World share markets looked poised to end their longest winning streak of the year on Wednesday, ahead of a U.S. Federal Reserve monetary policy decision that may offer clues to interest rate prospects for the rest of the year, while oil prices surged after a large draw in U.S. inventories surprised markets.
Sterling tumbled after Britain requested a shorter-than-expected delay for Brexit.
Reports of renewed tension in U.S.-China trade talks weighed on Asian stocks, while news on Bayer and FedEx dragged on equity markets in Europe and Wall Street.
Shares of chemicals group Bayer AG were down 11 percent, on track to post their largest daily drop in 16 years, after a second U.S. jury ruled its Roundup weedkiller caused cancer. FedEx fell 5 percent after it cut its 2019 profit forecast for the second time in three months.
The MSCI gauge of global stocks shed 0.35 percent, and was poised to close lower for the first session in eight.
On the top of investors` minds, the U.S. central bank, which is winding up a two-day policy meeting, is expected to leave rates unchanged and cut the number of interest rate increases projected for the rest of the year.
Traders now expect no rate increases this year and some are even building in bets for a cut in 2020.
Peter Cardillo, chief market economist at Spartan Capital Securities in New York, said investors would scrutinize the Fed`s statement for signs of how patient it will be before its next move on rates and its views on the economic outlook.
"We believe the Fed will not surprise the markets but add another caveat, a trade deal, to data dependence and patience," he said.
U.S. crude prices surged to a four-month high after U.S. government data showed tightening oil and product supplies, but gains were capped by concerns over global economic growth amid the ongoing U.S.-China trade dispute.
U.S. crude rose 1.19 percent to $59.73 per barrel and Brent was last at $68.20, up 0.87 percent.
China-U.S. trade talks are set to resume next week - the first since American President Donald Trump delayed a March 1 deadline to raise tariffs on Chinese imports - in a bid to end an eight-month trade war between the world`s two largest economies.
Japan`s government downgraded its assessment of the economy in March for the first time in three years, blaming the U.S.-China trade war for slumping exports and industrial output.

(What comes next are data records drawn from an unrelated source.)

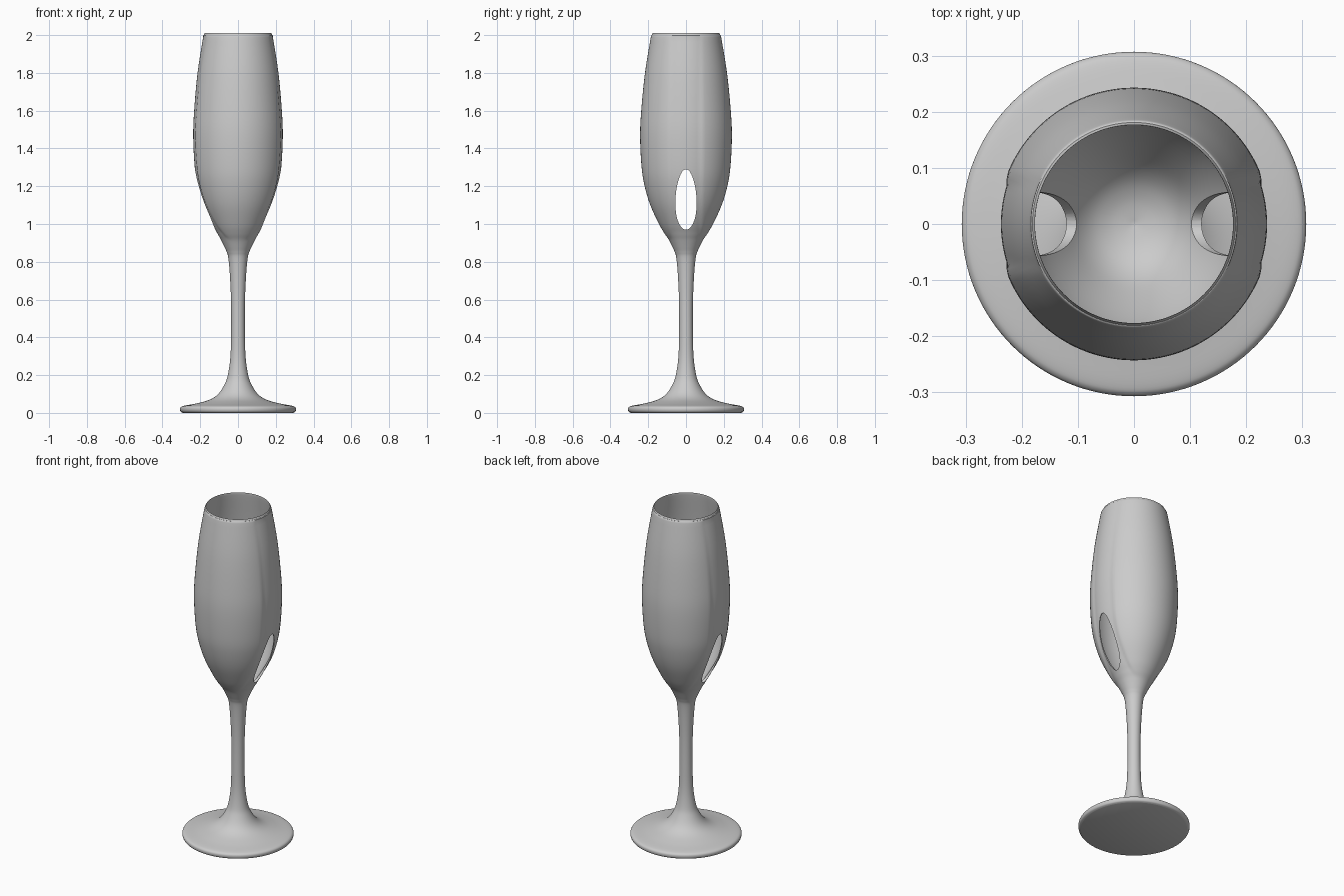
import bpy, bmesh, math
from mathutils import Vector

cube = bpy.data.objects.get("Cube")
if cube:
    bpy.data.objects.remove(cube)

SEGMENTS = 128

grey = bpy.data.materials.new("neutral grey")
grey.use_nodes = True
colour = (0.6, 0.6, 0.6, 1)
grey.diffuse_color = colour
grey.node_tree.nodes["Principled BSDF"].inputs["Base Color"].default_value = colour


def smooth_path(points, steps):
    """Catmull-Rom curve through (radius, height) points."""
    p = [Vector(q) for q in points]
    p = [p[0]] + p + [p[-1]]
    path = []
    for a, b, c, d in zip(p, p[1:], p[2:], p[3:]):
        for i in range(steps):
            t = i / steps
            path.append(0.5 * (2 * b + (c - a) * t + (2 * a - 5 * b + 4 * c - d) * t ** 2
                               + (3 * b - a - 3 * c + d) * t ** 3))
    return path + [p[-1]]


def ramp(low, high, value):
    t = min(max((value - low) / (high - low), 0), 1)
    return t * t * (3 - 2 * t)


def petal_relief(r, z, angle):
    """Sink the side bands below the front and back petals."""
    band = 1 - ramp(0.07, 0.09, abs(r * math.sin(angle)))
    return -0.006 * band * ramp(0.9, 0.97, z) * (1 - 0.7 * ramp(1.4, 2.0, z))


# Foot, stem and bowl outline, then the rim and the inside
foot = [(0.292, 0), (0.303, 0.006), (0.307, 0.018), (0.303, 0.03), (0.285, 0.038),
        (0.22, 0.05), (0.15, 0.07), (0.105, 0.1), (0.072, 0.15), (0.054, 0.2)]
stem = [(0.04, 0.3), (0.036, 0.45), (0.037, 0.6), (0.043, 0.73), (0.051, 0.82)]
bowl = [(0.059, 0.85), (0.07, 0.875), (0.09, 0.915), (0.114, 0.95), (0.143, 1.0),
        (0.189, 1.1), (0.219, 1.2), (0.235, 1.3), (0.243, 1.46), (0.237, 1.6),
        (0.217, 1.8), (0.186, 1.99)]
inside = [(0.184, 1.998), (0.181, 2.0), (0.178, 1.995), (0.208, 1.8), (0.228, 1.6),
          (0.233, 1.46), (0.225, 1.3), (0.207, 1.2), (0.175, 1.1), (0.122, 1.0),
          (0.085, 0.95), (0.045, 0.925), (0.0, 0.915)]
outer = smooth_path(foot + stem + bowl, 5)
inner = smooth_path(inside, 5)[:-1]

bm = bmesh.new()
rings = []
for path, relief in ((outer, True), (inner, False)):
    for r, z in path:
        ring = []
        for i in range(SEGMENTS):
            a = math.tau * i / SEGMENTS
            radius = r + (petal_relief(r, z, a) if relief else 0)
            ring.append(bm.verts.new((radius * math.cos(a), radius * math.sin(a), z)))
        rings.append(ring)
for low, high in zip(rings, rings[1:]):
    for i in range(SEGMENTS):
        j = (i + 1) % SEGMENTS
        bm.faces.new((low[i], low[j], high[j], high[i]))
# Close the underside and the bowl floor
bm.faces.new(rings[0][::-1])
floor = bm.verts.new((0, 0, inside[-1][1]))
for i in range(SEGMENTS):
    bm.faces.new((rings[-1][i], rings[-1][(i + 1) % SEGMENTS], floor))
bmesh.ops.recalc_face_normals(bm, faces=bm.faces)
mesh = bpy.data.meshes.new("flute_glass")
bm.to_mesh(mesh)
bm.free()
glass = bpy.data.objects.new("flute_glass", mesh)
bpy.context.collection.objects.link(glass)
mesh.materials.append(grey)

# Egg-shaped opening through both sides
bpy.ops.mesh.primitive_cylinder_add(vertices=64, radius=1, depth=1, location=(0, 0, 1.13),
                                    rotation=(0, math.pi / 2, 0))
cutter = bpy.context.object
cutter.name = "opening_cutter"
cutter.hide_render = True
cutter.data.materials.append(grey)
for v in cutter.data.vertices:
    v.co.y *= 0.056 * (1 + 0.12 * v.co.x)
    v.co.x *= 0.16
cut = glass.modifiers.new("openings", "BOOLEAN")
cut.operation = "DIFFERENCE"
cut.solver = "EXACT"
cut.object = cutter

bpy.ops.object.select_all(action="DESELECT")
glass.select_set(True)
bpy.context.view_layer.objects.active = glass
bpy.ops.object.modifier_apply(modifier=cut.name)
bpy.data.objects.remove(cutter)
bpy.ops.object.shade_smooth_by_angle(angle=math.radians(40))
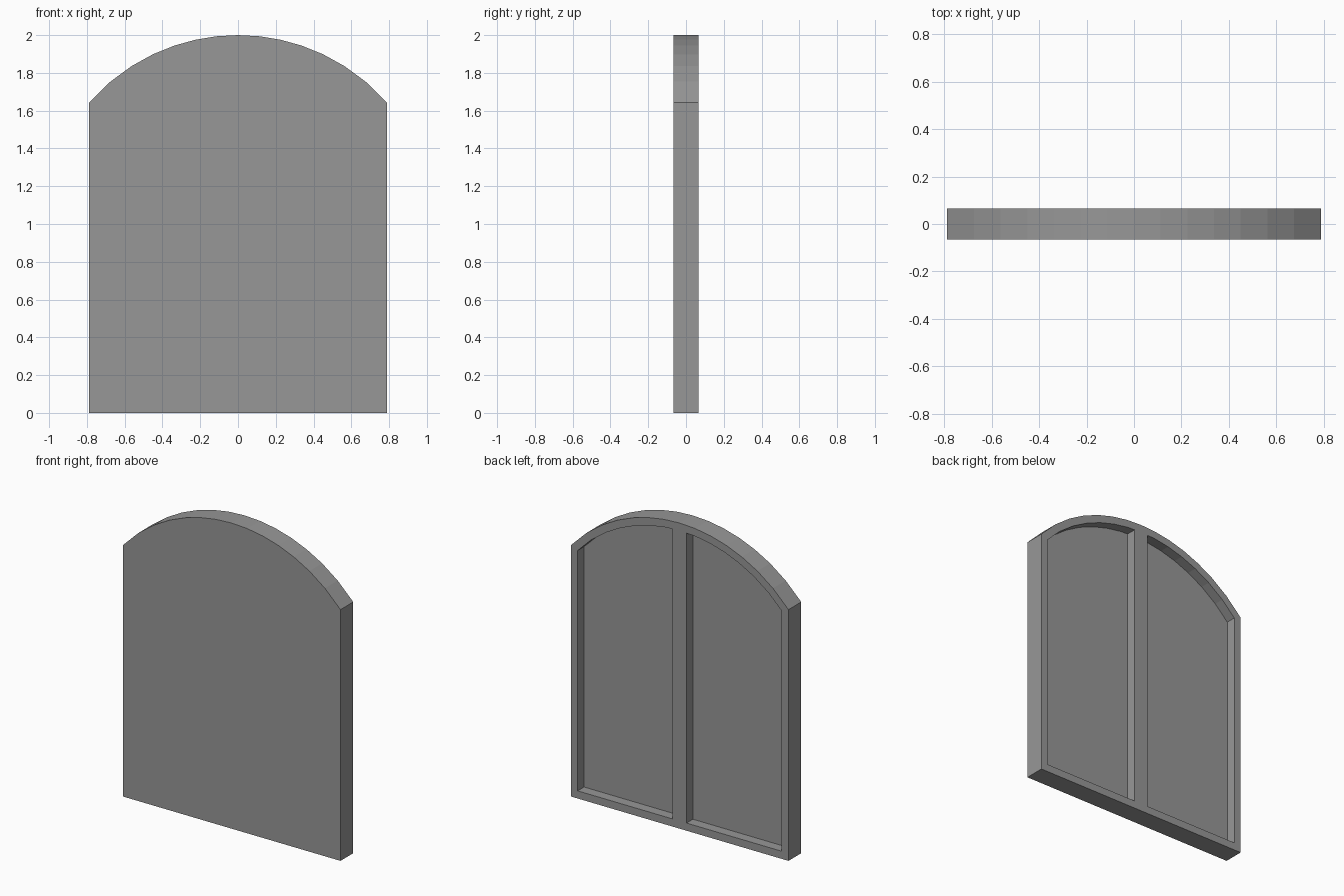
import bpy
import bmesh
import math

if "Cube" in bpy.data.objects:
    bpy.data.objects.remove(bpy.data.objects["Cube"], do_unlink=True)

HALF_W, HEIGHT, HALF_T = 0.788, 2.0, 0.066
RADIUS = 1.05      # radius of the arched top
STEPS = 14         # flat facets along the arch
BORDER = 0.05      # frame width around each recess
RECESS = 0.066     # depth of each recess

# One grey material
grey = bpy.data.materials.new("Grey")
grey.use_nodes = True
colour = (0.31, 0.31, 0.31, 1.0)
grey.diffuse_color = colour
shader = grey.node_tree.nodes["Principled BSDF"]
shader.inputs["Base Color"].default_value = colour
shader.inputs["Roughness"].default_value = 0.8


def arch_z(x):
    return HEIGHT - RADIUS + math.sqrt(RADIUS ** 2 - x ** 2)


# Outline: bottom edge with a middle point, then the arch from right to left
xs = [HALF_W * (1 - 2 * i / STEPS) for i in range(STEPS + 1)]
outline = [(-HALF_W, 0), (0, 0), (HALF_W, 0)] + [(x, arch_z(x)) for x in xs]
n = len(outline)
top_mid = 3 + STEPS // 2

bm = bmesh.new()
front = [bm.verts.new((x, -HALF_T, z)) for x, z in outline]
back = [bm.verts.new((x, HALF_T, z)) for x, z in outline]

# Flat front and the rim
bm.faces.new(front)
for i in range(n):
    j = (i + 1) % n
    bm.faces.new((front[j], front[i], back[i], back[j]))

# Back in two halves, each inset into a recessed panel with a mullion between
halves = [
    bm.faces.new(reversed(back[1:top_mid + 1])),
    bm.faces.new(reversed(back[top_mid:] + back[:2])),
]
bm.normal_update()
bmesh.ops.inset_individual(bm, faces=halves, thickness=BORDER, use_even_offset=True)
bm.normal_update()
bmesh.ops.inset_individual(bm, faces=halves, thickness=0, depth=-RECESS)
bmesh.ops.recalc_face_normals(bm, faces=bm.faces[:])

mesh = bpy.data.meshes.new("arched_panel")
bm.to_mesh(mesh)
bm.free()
mesh.materials.append(grey)
panel = bpy.data.objects.new("arched_panel", mesh)
bpy.context.collection.objects.link(panel)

Japan`s Nikkei edged up 0.20 percent.
On Wall Street, the Dow Jones Industrial Average fell 78.68 points, or 0.3 percent, to 25,808.7, the S&P 500 lost 8.1 points, or 0.29 percent, to 2,824.47 and the Nasdaq Composite dropped 11.20 points, or 0.14 percent, to 7,712.75.
The pan-European STOXX 600 index lost 0.68 percent and emerging market stocks lost 0.20 percent.
MSCI`s broadest index of Asia-Pacific shares outside Japan closed 0.26 percent lower.
In currency markets, sterling fell as much as 0.93 percent against the U.S. dollar after British Prime Minister Theresa May asked the EU to delay Brexit until June 30 - a shorter extension than some in the market had been expecting - and warned a no-deal Brexit was still possible.
The pound was last trading at $1.3197, down 0.53 percent on the day.
The dollar index rose 0.03 percent, with the euro up 0.07 percent to $1.1357.
The Japanese yen weakened 0.04 percent versus the greenback at 111.44 per dollar.
Treasury yields fell as the Fed`s policy meeting wound down, with a statement expected at 2 p.m. EDT (1800 GMT).
Benchmark 10-year notes last rose 7/32 in price to yield 2.5889 percent, from 2.612 percent late on Tuesday.
The 30-year bond last rose 13/32 in price to yield 3.0055 percent, from 3.026 percent late on Tuesday.
Spot gold dropped 0.2 percent to $1,303.99 an ounce. Copper rose 0.06 percent to $6,463.00 a tonne.
(This article has not been edited by Zeebiz editorial team and is auto-generated from an agency feed.)
Get Latest Business News, Stock Market Updates and Videos; Check your tax outgo through Income Tax Calculator and save money through our Personal Finance coverage. Check Business Breaking News Live on Zee Business Twitter and Facebook. Subscribe on YouTube.